HMV tycoon Doug Putman in last-ditch talks to rescue Wilko
The Canadian tycoon behind HMV was last night finalising a deal to buy the majority of Wilko, the collapsed British homewares retailer.
Administrators confirmed that Doug Putman, 39, whose family also owns Toys ‘R’ Us in Canada, had made an offer for 300 of Wilko’s 400 stores, which would secure between 8,000 and 9,000 jobs out of the 12,500 total.
PwC was consulting Wilko’s biggest creditors over the move, according to Sky News, and there was still some uncertainty around whether the deal would go ahead. The Big Four accounting group said yesterday that there were other parties interested in buying the retailer, including B&M, Home Bargains and Poundland, but that none of them wanted the whole group.
“While discussions continue with those interested in buying parts of the business, it is now clear that no viable offer structure put forward includes the group in its entirety,” PwC said. As such, it said 269 support centre staff would be made redundant and that further job losses at two distribution centres would be announced next week.
Administrators confirmed there had been no viable offers for Kin Limited, a subsidiary of the company. Kin has been forced to close, with 14 jobs lost.
Further redundancies are due at two distribution centres in Worksop, Nottinghamshire, and Newport, south Wales, next week.
Jane Steer, the joint administrator, said: “It’s with great sadness that we announce these redundancies. We’re incredibly grateful to these team members for the support and dedication they’ve shown to the company.”
The only potential bidder that said it would buy the entirety of the Wilko business missed a deadline to provide proof of funds set by PwC. Robert Mantse, the chairman of M2 Capital, claimed to have made a £90 million bid for Wilko’s 400 stores on behalf of an unnamed billionaire based in the United States.
Michael Flacks, who runs the investment firm Flacks Group from Miami, was reported by various media outlets as the man in financing discussions with M2 Capital.

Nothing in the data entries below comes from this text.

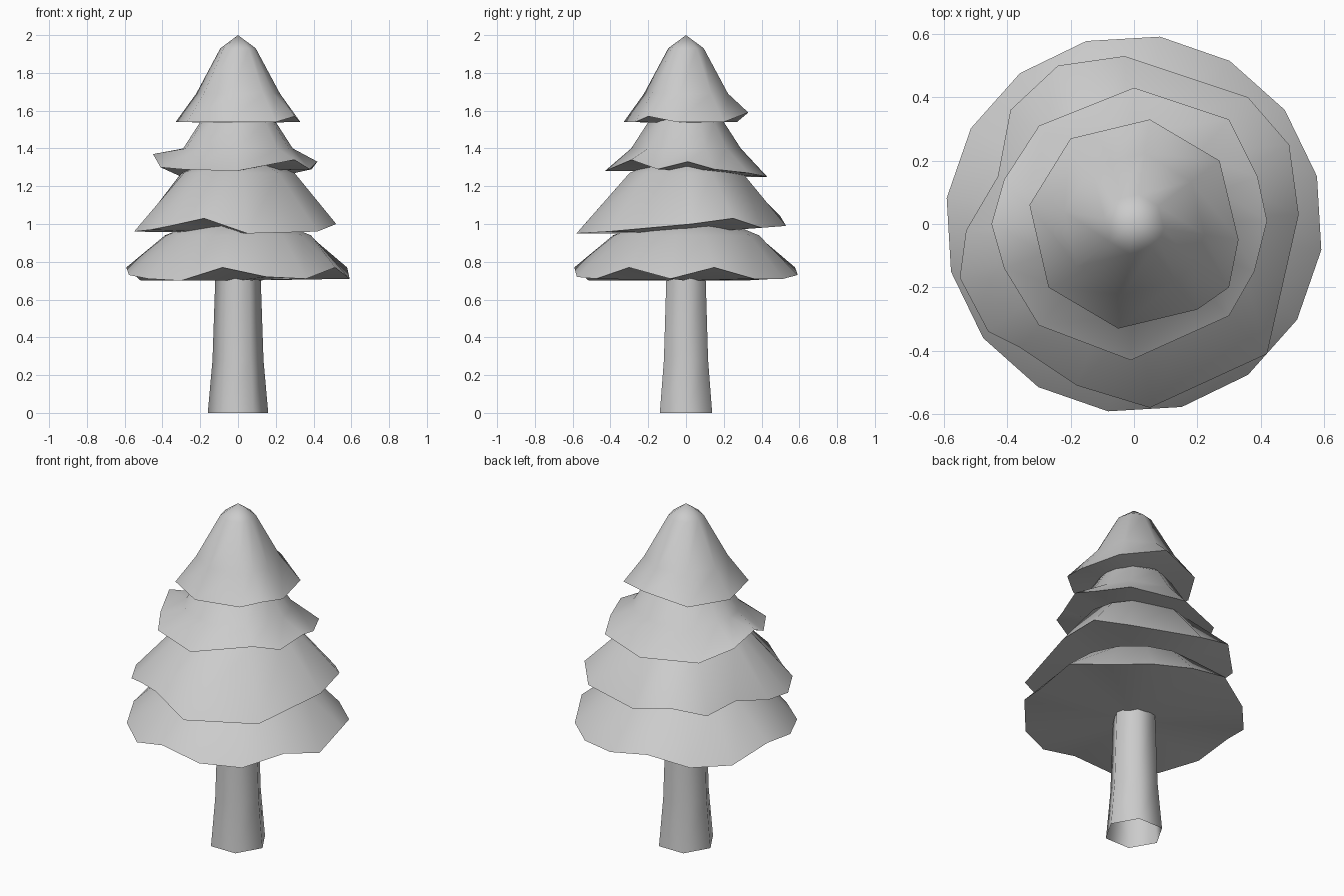
import bpy
import bmesh
import math

default = bpy.data.objects.get("Cube")
if default:
    bpy.data.objects.remove(default, do_unlink=True)

# One pale grey for the whole tree
GREY = (0.6, 0.6, 0.6, 1.0)
grey = bpy.data.materials.new("pale_grey")
grey.use_nodes = True
grey.diffuse_color = GREY
shader = grey.node_tree.nodes["Principled BSDF"]
shader.inputs["Base Color"].default_value = GREY
shader.inputs["Roughness"].default_value = 0.8


def finish(name, bm):
    """Turn the bmesh into a smooth-shaded object with crisp rims."""
    bmesh.ops.recalc_face_normals(bm, faces=bm.faces)
    mesh = bpy.data.meshes.new(name)
    bm.to_mesh(mesh)
    bm.free()
    mesh.materials.append(grey)
    obj = bpy.data.objects.new(name, mesh)
    bpy.context.collection.objects.link(obj)
    bpy.ops.object.select_all(action="DESELECT")
    obj.select_set(True)
    bpy.context.view_layer.objects.active = obj
    bpy.ops.object.shade_smooth_by_angle(angle=math.radians(65))
    return obj


def bridge(bm, lower, upper):
    """Join two rings of equal length with quads."""
    count = len(lower)
    for i in range(count):
        j = (i + 1) % count
        bm.faces.new((lower[i], lower[j], upper[j], upper[i]))


def fan(bm, ring, height):
    """Close a ring with triangles around a point on the axis."""
    tip = bm.verts.new((0, 0, height))
    for i, vert in enumerate(ring):
        bm.faces.new((vert, ring[(i + 1) % len(ring)], tip))


def ring_at(bm, angles, radius, height):
    return [bm.verts.new((radius * math.cos(a), radius * math.sin(a), height))
            for a in angles]


def foliage_tier(name, rim, rings, top, base):
    """Skirt with a ragged rim, rising through rings to a tip, closed below."""
    bm = bmesh.new()
    angles = [math.atan2(y, x) for x, y, z in rim]
    lower = [bm.verts.new(point) for point in rim]
    fan(bm, lower, base)
    for radius, height in rings:
        upper = ring_at(bm, angles, radius, height)
        bridge(bm, lower, upper)
        lower = upper
    fan(bm, lower, top)
    return finish(name, bm)


# Trunk: flared six-sided tube, open at the base
bm = bmesh.new()
hexagon = [math.tau * i / 6 for i in range(6)]
trunk_profile = [(0.16, 0), (0.135, 0.28), (0.12, 0.72)]
trunk_rings = [ring_at(bm, hexagon, r, z) for r, z in trunk_profile]
for lower, upper in zip(trunk_rings, trunk_rings[1:]):
    bridge(bm, lower, upper)
finish("trunk", bm)

# Bottom tier: regular rim with lifted notches
rim_heights = [0.77, 0.71, 0.71, 0.73, 0.77, 0.71, 0.7, 0.77,
               0.73, 0.71, 0.7, 0.77, 0.72, 0.71, 0.77, 0.71]
bottom_rim = []
for i, z in enumerate(rim_heights):
    a = math.radians(14.6) + math.tau * i / len(rim_heights)
    bottom_rim.append((0.597 * math.cos(a), 0.597 * math.sin(a), z))
foliage_tier("foliage_bottom", bottom_rim, [(0.39, 0.94)], top=1.1, base=0.7)

# Lower middle tier
lower_rim = [
    (0.52, 0.03, 1.0), (0.49, 0.25, 1.03), (0.36, 0.4, 0.98),
    (-0.03, 0.53, 0.99), (-0.24, 0.5, 1.04), (-0.39, 0.36, 0.98),
    (-0.43, 0.15, 1.0), (-0.53, -0.02, 0.97), (-0.55, -0.17, 0.96),
    (-0.46, -0.34, 0.97), (-0.36, -0.39, 0.99), (-0.18, -0.51, 1.03),
    (0.05, -0.58, 0.95), (0.42, -0.41, 0.96),
]
foliage_tier("foliage_lower", lower_rim, [(0.3, 1.27)], top=1.4, base=0.95)

# Upper middle tier
upper_rim = [
    (0.42, 0.01, 1.33), (0.39, 0.15, 1.29), (0.3, 0.33, 1.27),
    (0, 0.43, 1.25), (-0.3, 0.31, 1.25), (-0.41, 0.14, 1.3),
    (-0.45, 0, 1.37), (-0.41, -0.14, 1.3), (-0.3, -0.32, 1.29),
    (-0.01, -0.43, 1.28), (0.3, -0.29, 1.34), (0.38, -0.15, 1.29),
]
foliage_tier("foliage_upper", upper_rim, [(0.29, 1.4), (0.2, 1.54)],
             top=1.7, base=1.28)

# Crown
crown_rim = [
    (0.33, -0.05, 1.54), (0.27, 0.2, 1.54), (0.05, 0.33, 1.59),
    (-0.2, 0.27, 1.54), (-0.33, 0.06, 1.54), (-0.27, -0.2, 1.54),
    (-0.05, -0.33, 1.54), (0.2, -0.27, 1.54), (0.3, -0.2, 1.57),
]
foliage_tier("foliage_crown", crown_rim, [(0.225, 1.69), (0.095, 1.93)],
             top=2, base=1.535)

However, he claimed to have had no awareness of the situation, according to The Sun.
A Flacks Group spokesman said: “Contrary to some reports in the UK media yesterday, we are not in the running to buy the British retailer Wilko and never expressed any interest.”
The spokesman said Flacks Group, which specialises in acquiring distressed assets and turning round businesses in difficult situations, “foresees the business being wound down as part of the evolving retail landscape in the UK.”

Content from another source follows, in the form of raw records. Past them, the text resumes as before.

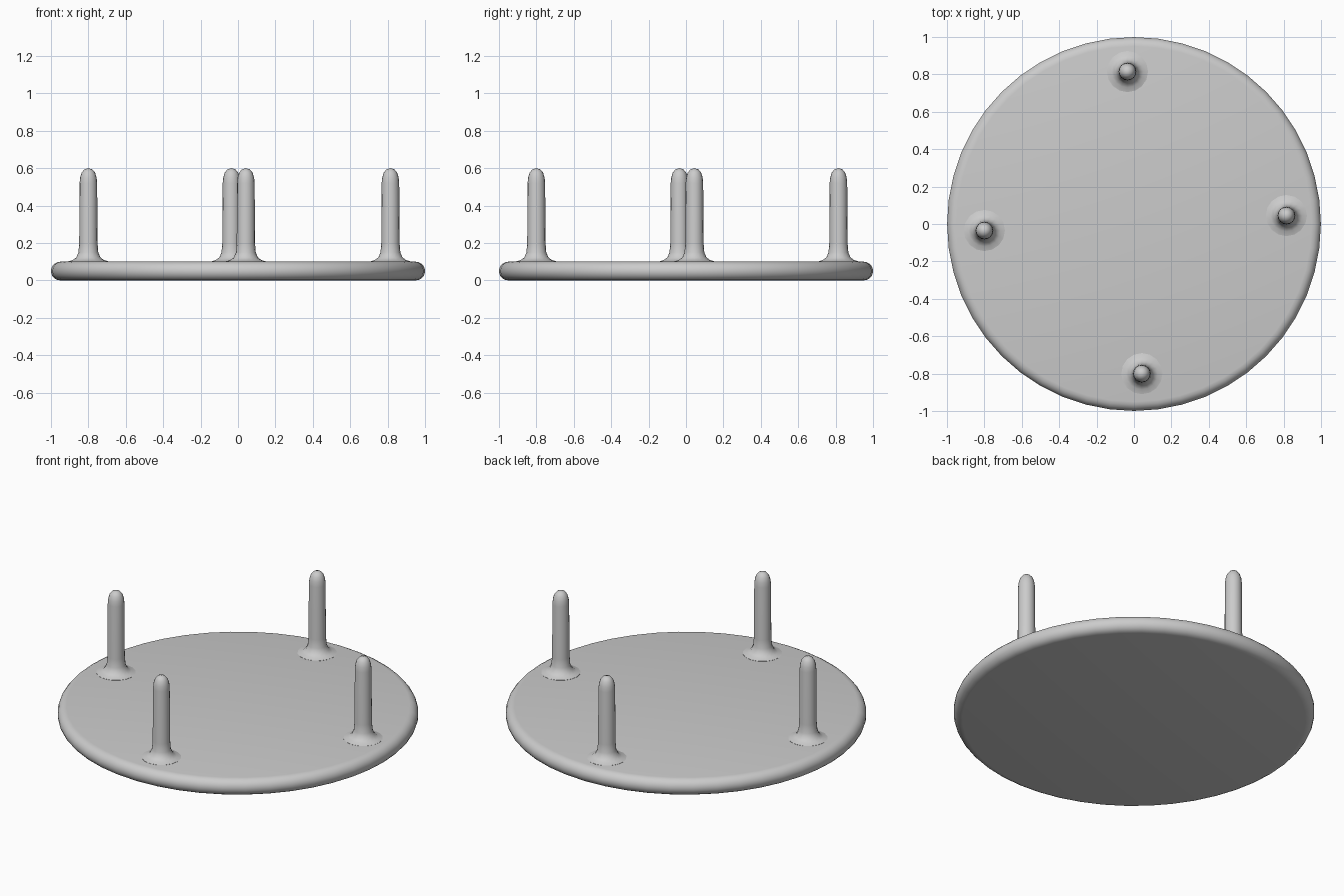
import bpy, bmesh, math

if "Cube" in bpy.data.objects:
    bpy.data.objects.remove(bpy.data.objects["Cube"])

grey = bpy.data.materials.new("light grey")
grey.diffuse_color = (0.6, 0.6, 0.6, 1)
grey.use_nodes = True
grey.node_tree.nodes["Principled BSDF"].inputs["Base Color"].default_value = grey.diffuse_color


def lathe(name, profile, sides, location=(0, 0, 0)):
    """Spin an (r, z) profile, starting and ending on the axis, around z."""
    bm = bmesh.new()
    verts = [bm.verts.new((r, 0, z)) for r, z in profile]
    edges = [bm.edges.new(pair) for pair in zip(verts, verts[1:])]
    bmesh.ops.spin(bm, geom=verts + edges, cent=(0, 0, 0), axis=(0, 0, 1),
                   angle=2 * math.pi, steps=sides)
    bmesh.ops.remove_doubles(bm, verts=bm.verts, dist=1e-5)
    bmesh.ops.recalc_face_normals(bm, faces=bm.faces)
    mesh = bpy.data.meshes.new(name)
    bm.to_mesh(mesh)
    bm.free()
    mesh.materials.append(grey)
    obj = bpy.data.objects.new(name, mesh)
    obj.location = location
    bpy.context.collection.objects.link(obj)
    bpy.ops.object.select_all(action='DESELECT')
    obj.select_set(True)
    bpy.context.view_layer.objects.active = obj
    bpy.ops.object.shade_smooth_by_angle(angle=math.radians(40))
    return obj


# Round base plate with a soft, rounded rim
half, rim = 0.05, 0.05
arc = [math.radians(a) for a in range(-90, 91, 20)]
plate = [(0, 0)]
plate += [(1 - rim + rim * math.cos(a), half + half * math.sin(a)) for a in arc]
plate += [(0, 2 * half)]
lathe("base_plate", plate, 48)

# Upright pegs: flared foot, straight shaft, domed tip
peg = [(0, 0.08), (0.11, 0.08), (0.11, 0.101), (0.085, 0.108), (0.065, 0.122),
       (0.053, 0.15), (0.049, 0.20), (0.047, 0.52), (0.044, 0.55),
       (0.036, 0.576), (0.022, 0.593), (0, 0.60)]
pegs = {"left": (-0.80, -0.035), "right": (0.815, 0.045),
        "back": (-0.035, 0.815), "front": (0.042, -0.80)}
for side, (x, y) in pegs.items():
    lathe(side + "_peg", peg, 16, (x, y, 0))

Mantse said he had “presented an opportunity” to Putman about a joint deal for Wilko. In a WhatsApp message to Putman, seen by The Times, Mantse said: “We can join and save all the jobs.”
Wilko, which is family owned, was started by James Kemsey Wilkinson as a single hardware shop in Leicester in 1930. It grew into one of Britain’s biggest private companies and became the high street’s leading discounter after the collapse of Woolworths in 2009. The chain has lost market share to low-cost rivals.